Jeremy Corbyn’s response to the Salisbury poisoning has been widely criticised, with many of his own MPs siding with the PM rather than their leader. In spite of the backlash, Corbyn has doubled down on his refusal to point the finger at the Russian government, suggesting that the Russian mafia could be to blame.
The Daily Telegraph says that Corbyn has finally been unmasked, arguing that his refusal ‘to condemn Russia straightforwardly’ now risks ‘undermining efforts to forge a collective international response to the Salisbury poison attack’. So why is Corbyn so reluctant to point the finger at Putin?
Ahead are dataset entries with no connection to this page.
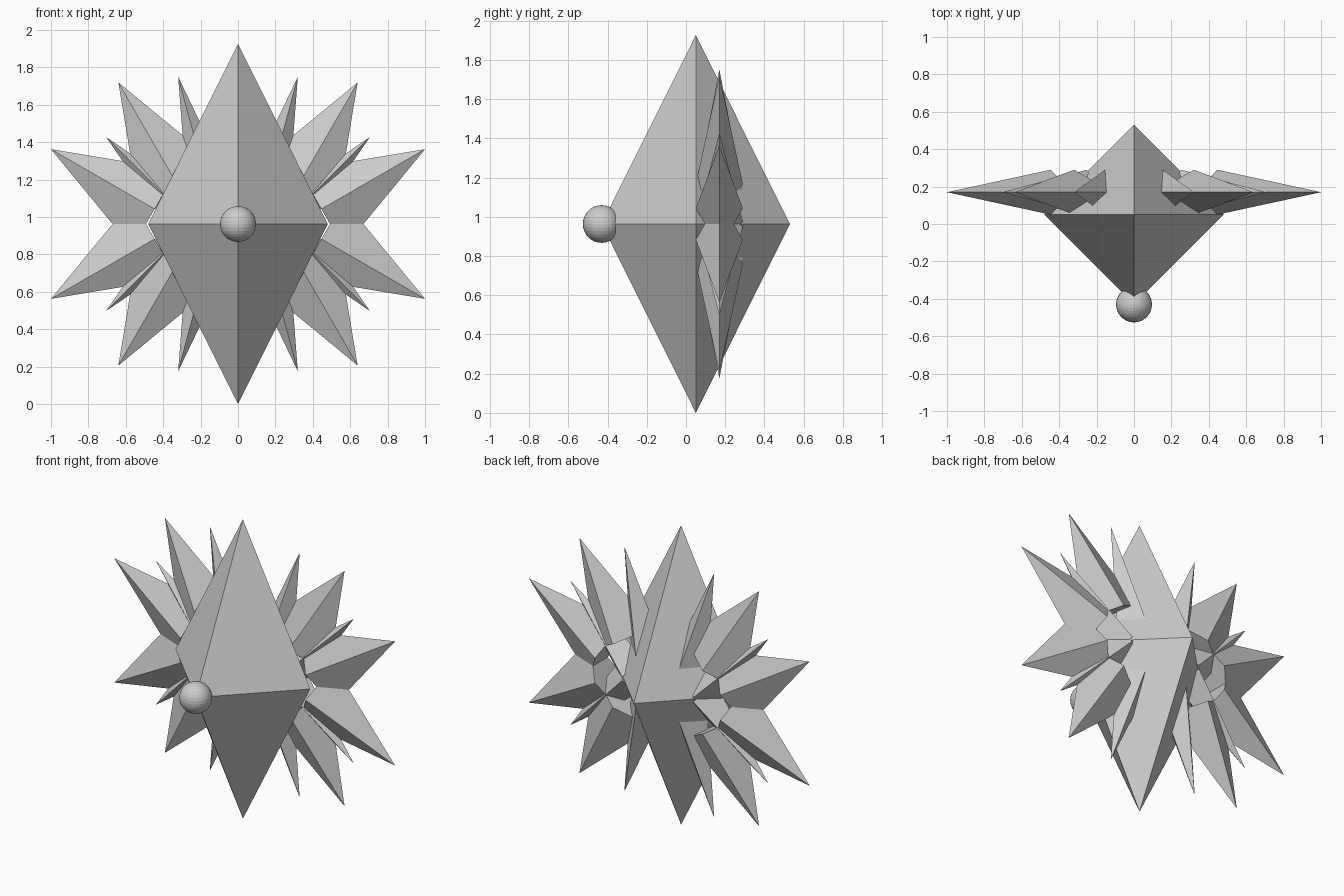
import bpy, bmesh
from math import radians, sin, cos
from mathutils import Vector

if "Cube" in bpy.data.objects:
    bpy.data.objects.remove(bpy.data.objects["Cube"])

CZ = 0.963  # height of the mirror plane


def make_object(name, bm):
    bmesh.ops.recalc_face_normals(bm, faces=bm.faces)
    mesh = bpy.data.meshes.new(name)
    bm.to_mesh(mesh)
    bm.free()
    obj = bpy.data.objects.new(name, mesh)
    bpy.context.collection.objects.link(obj)
    return obj


def diamond(name, centre, rx, ry, rz):
    bm = bmesh.new()
    c = Vector(centre)
    ring = [bm.verts.new(c + Vector(p)) for p in
            ((rx, 0, 0), (0, ry, 0), (-rx, 0, 0), (0, -ry, 0))]
    for z in (rz, -rz):
        tip = bm.verts.new(c + Vector((0, 0, z)))
        for i in range(4):
            bm.faces.new((ring[i], ring[(i + 1) % 4], tip))
    return make_object(name, bm)


def spike(name, tip_x, tip_z, angle, width, sx, sz, length=0.64, depth=0.12):
    # Four-sided pyramid pointing outward in the xz plane, mirrored by sx and sz
    a = radians(angle)
    out = Vector((sx * cos(a), 0, sz * sin(a)))
    side = Vector((-sx * sin(a), 0, sz * cos(a)))
    tip = Vector((sx * tip_x, 0.17, CZ + sz * tip_z))
    base = tip - out * length
    deep = Vector((0, depth, 0))
    bm = bmesh.new()
    ring = [bm.verts.new(base + o) for o in
            (side * width, deep, -side * width, -deep)]
    top = bm.verts.new(tip)
    for i in range(4):
        bm.faces.new((ring[i], ring[(i + 1) % 4], top))
    bm.faces.new(ring)
    return make_object(name, bm)


# Central diamond body
diamond("body", (0, 0.05, CZ), 0.48, 0.48, CZ)

# Ball on the front point
bm = bmesh.new()
bmesh.ops.create_uvsphere(bm, u_segments=32, v_segments=16, radius=0.096)
bmesh.ops.translate(bm, verts=bm.verts, vec=(0, -0.43, CZ))
make_object("front_ball", bm)

# Fan of spikes: tip x, tip height above middle, angle, half width
FAN = {
    "wide_spike_outer": (1.0, 0.40, 30, 0.24),
    "wide_spike_upper": (0.64, 0.757, 60, 0.24),
    "narrow_spike_outer": (0.705, 0.465, 45, 0.12),
    "narrow_spike_upper": (0.32, 0.788, 75, 0.12),
}
for name, data in FAN.items():
    for sx, s in ((1, "right"), (-1, "left")):
        for sz, v in ((1, "top"), (-1, "bottom")):
            spike(f"{name}_{v}_{s}", *data, sx, sz)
The ‘public can see right through’ the Labour leader, according to the Telegraph, which says his response ‘has been conditioned by his anti-Western bias and his lack of faith in British institutions’. Cornyn’s predecessor as Labour leader, Michael Foot, responded to the Falklands crisis by backing Margaret Thatcher’s decision to retake the islands. After all, ‘Mr Foot recognised that the enemy in the Falklands war was a thuggish dictatorship seeking to harm a sovereign people’. It seems clear, concludes the Telegraph, that Corbyn does not share the ‘same instinctive, common-sense patriotism’.
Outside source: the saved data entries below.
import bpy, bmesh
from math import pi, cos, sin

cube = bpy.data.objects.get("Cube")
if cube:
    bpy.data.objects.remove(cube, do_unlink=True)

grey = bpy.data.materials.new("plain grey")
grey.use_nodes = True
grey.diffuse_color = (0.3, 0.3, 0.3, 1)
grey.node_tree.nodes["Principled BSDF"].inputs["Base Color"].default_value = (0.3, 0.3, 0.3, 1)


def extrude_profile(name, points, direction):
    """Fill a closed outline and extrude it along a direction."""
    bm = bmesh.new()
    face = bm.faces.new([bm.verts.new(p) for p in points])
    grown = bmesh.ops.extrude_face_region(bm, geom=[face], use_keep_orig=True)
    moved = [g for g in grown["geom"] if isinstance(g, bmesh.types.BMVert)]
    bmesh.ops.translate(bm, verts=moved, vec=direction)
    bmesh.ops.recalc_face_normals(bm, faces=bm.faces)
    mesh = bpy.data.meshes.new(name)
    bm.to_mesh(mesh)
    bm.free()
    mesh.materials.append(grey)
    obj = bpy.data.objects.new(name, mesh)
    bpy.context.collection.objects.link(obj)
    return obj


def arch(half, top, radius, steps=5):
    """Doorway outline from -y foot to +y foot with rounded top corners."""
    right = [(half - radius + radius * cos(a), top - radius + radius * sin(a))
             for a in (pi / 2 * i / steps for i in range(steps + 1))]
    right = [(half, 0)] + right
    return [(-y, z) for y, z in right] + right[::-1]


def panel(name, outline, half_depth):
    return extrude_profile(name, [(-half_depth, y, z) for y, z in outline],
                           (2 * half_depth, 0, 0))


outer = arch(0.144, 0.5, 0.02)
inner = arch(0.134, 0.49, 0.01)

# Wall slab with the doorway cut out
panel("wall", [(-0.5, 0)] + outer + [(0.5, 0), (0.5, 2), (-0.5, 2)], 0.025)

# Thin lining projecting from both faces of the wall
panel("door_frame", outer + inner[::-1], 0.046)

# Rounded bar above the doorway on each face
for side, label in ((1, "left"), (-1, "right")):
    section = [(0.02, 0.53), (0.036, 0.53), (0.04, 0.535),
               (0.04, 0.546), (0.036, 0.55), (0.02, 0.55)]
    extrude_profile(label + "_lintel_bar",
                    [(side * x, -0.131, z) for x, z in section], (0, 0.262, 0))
‘Nato allies are explicitly siding with Britain’, says the Times. But this hasn’t come easy. ‘What should have been a straightforward call for alliance solidarity’ has instead turned into ‘a marathon bout of diplomacy’, suggests the paper. The British government has finally succeeded in uniting the west in its response; this is to ‘Mrs May’s credit’, says the Times. If Putin was aiming to ‘split the alliance’, so far he has failed. Yet it is not only the PM herself who managed to unite the likes of France, the United States and Germany against Russia: ‘Almost every member of Nato has felt hostile pressure from Mr Putin’s Russia at one time or another’. This means ‘a systemic threat has to be treated as such’, says the Times. But this incident also makes another thing clear: Britain must continue to value its role in Nato. After all, the British government has only been listened to by its Nato allies because ‘it is a big contributor to the defensive deployments of’ the organisation, points out the Times. This once again makes the argument for upping defence spending further.
The Sun says that, whether we like it or not, Britain remains at the mercy of Russia – and ‘eco-fantasists’ worried about fracking are to blame. The paper says that it has warned repeatedly ‘of the folly of leaving our energy supply at the mercy of flaky foreign powers’. But instead of investing in fracking, successive governments ‘did next to nothing’ to change things. ‘Now we are deep into a crisis with Russia, which supplies us with gas via Europe’, says the Sun. It is ‘madness’ that Britain needs Russian gas to heat our homes. Yet hopefully this latest crisis will ‘be the moment Britain finally wakes up to the need for new power stations and for shale gas’ to ensure that the UK is no longer reliant on Russia for its basic needs.